"Full Access" to Our Civil Justice System: A Mission for Every Community, Every Program, Every Member.

In 1997, we declared that:

"100 percent access can be the agenda of every state legal services community."

Smith, Ken and John Scanlon,
"IOLTA: A Leadership Platform That Can Make 100 Percent Access a Reality,"
ABA Dialogue, July, 1997

This declaration defines a central focus of our work. We believe it is possible to achieve full access. We believe that within the current decade we will see communities -- perhaps many of them -- who have achieved the goal of Full Access to the civil justice system for their poorest and most vulnerable citizens. We are seeking partners in making this vision a reality in state and local communities -- click here for information.

How will it be done? ...The three cornerstones.

Communities are already working on it! Full access is being pursued by identifying and applying the best work in the country in three strategic areas:

  1. Resource development. We will generate new funding streams, recruit new partners, attract new volunteers. Resource development means more than traditional fundraising. It's all about making linkages between what we do and what others (funders, agencies, partners, volunteers...) want and are willing to join us in achieving. "Marketing" legal services, in the sense of generating opportunities for connecting our vision with people who can fund it, is crucial for progress on our Full Access agenda.
  2. Service delivery technology. "Technology" is more than computers. It is the whole toolkit we have at our disposal to meet the needs of a low income community. We could double, triple or quadruple the "bang" we get from the "bucks" we are spending now, just by switching to best-practice models that legal services innovators across the nation have developed for delivering services up and down the entire spectrum of legal needs -- from providing simple information and advice to challenging public policies that unfairly burden entire segments of the low income population.
  3. Leadership. Even if the funding sources are there and the delivery models are available, achieving Full Access will require leadership. Leadership is about making something happen that wouldn't have happened anyway. In every community seeking Full Access, someone will have to declare that it is possible and publicly advocate for it!

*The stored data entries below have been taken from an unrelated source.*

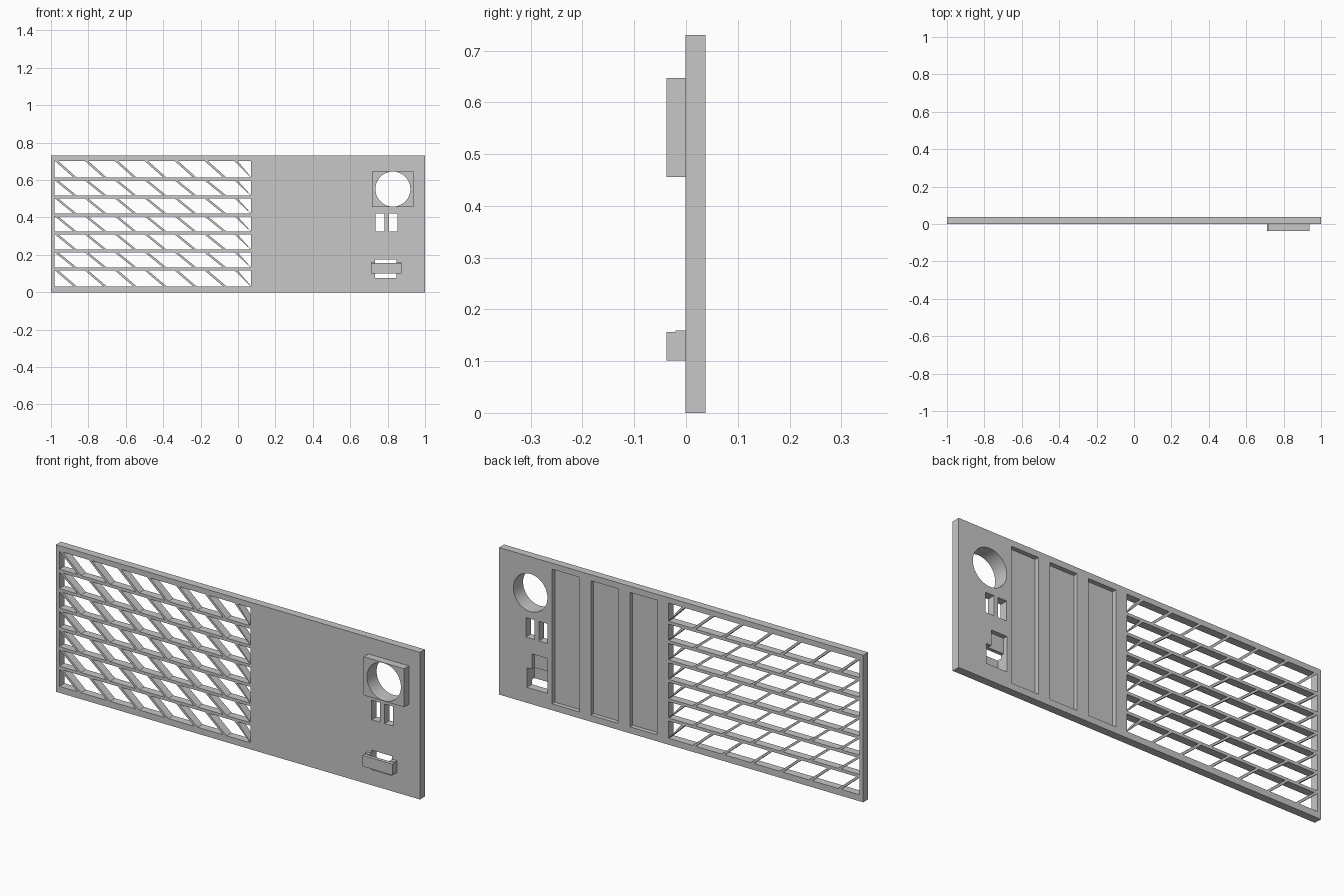
import bpy, bmesh, math
from mathutils import Vector

cube = bpy.data.objects.get("Cube")
if cube:
    bpy.data.objects.remove(cube, do_unlink=True)

grey = bpy.data.materials.new("light grey")
grey.use_nodes = True
COLOUR = (0.57, 0.57, 0.57, 1)
grey.diffuse_color = COLOUR
grey.node_tree.nodes["Principled BSDF"].inputs["Base Color"].default_value = COLOUR

FRONT, BACK, NOSE = -0.001, 0.038, -0.038   # plate faces and raised trim face
HEIGHT = 0.73
MID = -0.02                                  # inner face of the handle bar


def prism(name, outline, y0, y1):
    """Extrude an x-z outline from y0 to y1."""
    bm = bmesh.new()
    face = bm.faces.new([bm.verts.new((x, y0, z)) for x, z in outline])
    new = bmesh.ops.extrude_face_region(bm, geom=[face])["geom"]
    verts = [v for v in new if isinstance(v, bmesh.types.BMVert)]
    bmesh.ops.translate(bm, verts=verts, vec=Vector((0, y1 - y0, 0)))
    bmesh.ops.recalc_face_normals(bm, faces=bm.faces)
    mesh = bpy.data.meshes.new(name)
    bm.to_mesh(mesh)
    bm.free()
    mesh.materials.append(grey)
    ob = bpy.data.objects.new(name, mesh)
    bpy.context.collection.objects.link(ob)
    return ob


def box(name, x0, x1, z0, z1, y0=FRONT, y1=BACK):
    return prism(name, [(x0, z0), (x1, z0), (x1, z1), (x0, z1)], y0, y1)


def cut(target, cutter):
    """Subtract the cutter, apply the result and discard the cutter."""
    cutter.hide_render = True
    mod = target.modifiers.new("cut", "BOOLEAN")
    mod.operation, mod.solver, mod.object = "DIFFERENCE", "EXACT", cutter
    bpy.context.view_layer.objects.active = target
    bpy.ops.object.modifier_apply(modifier=mod.name)
    bpy.data.objects.remove(cutter, do_unlink=True)


# Plate with the large grille window
panel = box("panel", -1, 1, 0, HEIGHT)
LEFT, RIGHT, LOW, HIGH = -0.98, 0.07, 0.032, 0.703
cut(panel, box("window_cutter", LEFT, RIGHT, LOW, HIGH, -0.1, 0.1))

# Shallow pockets in the back
for x0 in (0.132, 0.346, 0.559):
    cut(panel, box("pocket_cutter", x0, x0 + 0.15, LOW, 0.70, 0.016, 0.1))

# Two small slots and the opening behind the handle
for x0 in (0.735, 0.806):
    cut(panel, box("slot_cutter", x0, x0 + 0.047, 0.325, 0.422, -0.1, 0.1))
cut(panel, box("handle_opening_cutter", 0.733, 0.847, 0.077, 0.174, -0.1, 0.1))
cut(panel, box("handle_recess_cutter", 0.733, 0.82, 0.15, 0.25, 0.016, 0.1))

# Square raised bezel with a round hole through it and the plate
bezel = box("round_hole_bezel", 0.717, 0.939, 0.456, 0.647, NOSE, FRONT)
circle = [(0.828 + 0.0935 * math.cos(math.tau * i / 64),
           0.5515 + 0.0935 * math.sin(math.tau * i / 64)) for i in range(64)]
for part in (panel, bezel):
    cut(part, prism("round_cutter", circle, -0.1, 0.1))

# Bridge handle: front bar on two legs
box("handle_bar", 0.711, 0.875, 0.101, 0.156, NOSE, MID)
box("handle_leg_right", 0.711, 0.733, 0.101, 0.159, MID, FRONT)
box("handle_leg_left", 0.847, 0.875, 0.101, 0.159, MID, FRONT)

# Grille: horizontal bars, with slanted slats between them
half = 0.0075
centres = [0.125 + 0.0962 * i for i in range(6)]
for z in centres:
    box("grille_bar", LEFT, RIGHT, z - half, z + half)
floors = [LOW] + [z + half for z in centres]
ceilings = [z - half for z in centres] + [HIGH]
lean, wide = 0.1, 0.018
for z0, z1 in zip(floors, ceilings):
    for k in range(7):
        x = LEFT + 0.16 * k
        end = min(x + lean + wide, RIGHT)
        start = min(x + lean, RIGHT - 0.002)
        prism("grille_slat", [(start, z0), (end, z0), (x + wide, z1), (x, z1)], FRONT, BACK)

# Smooth the round hole, keep corners sharp
for part in (panel, bezel):
    bpy.ops.object.select_all(action="DESELECT")
    part.select_set(True)
    bpy.context.view_layer.objects.active = part
    bpy.ops.object.shade_smooth_by_angle(angle=math.radians(30))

Contact us for more information on how you can be involved in promoting Full Access in your community.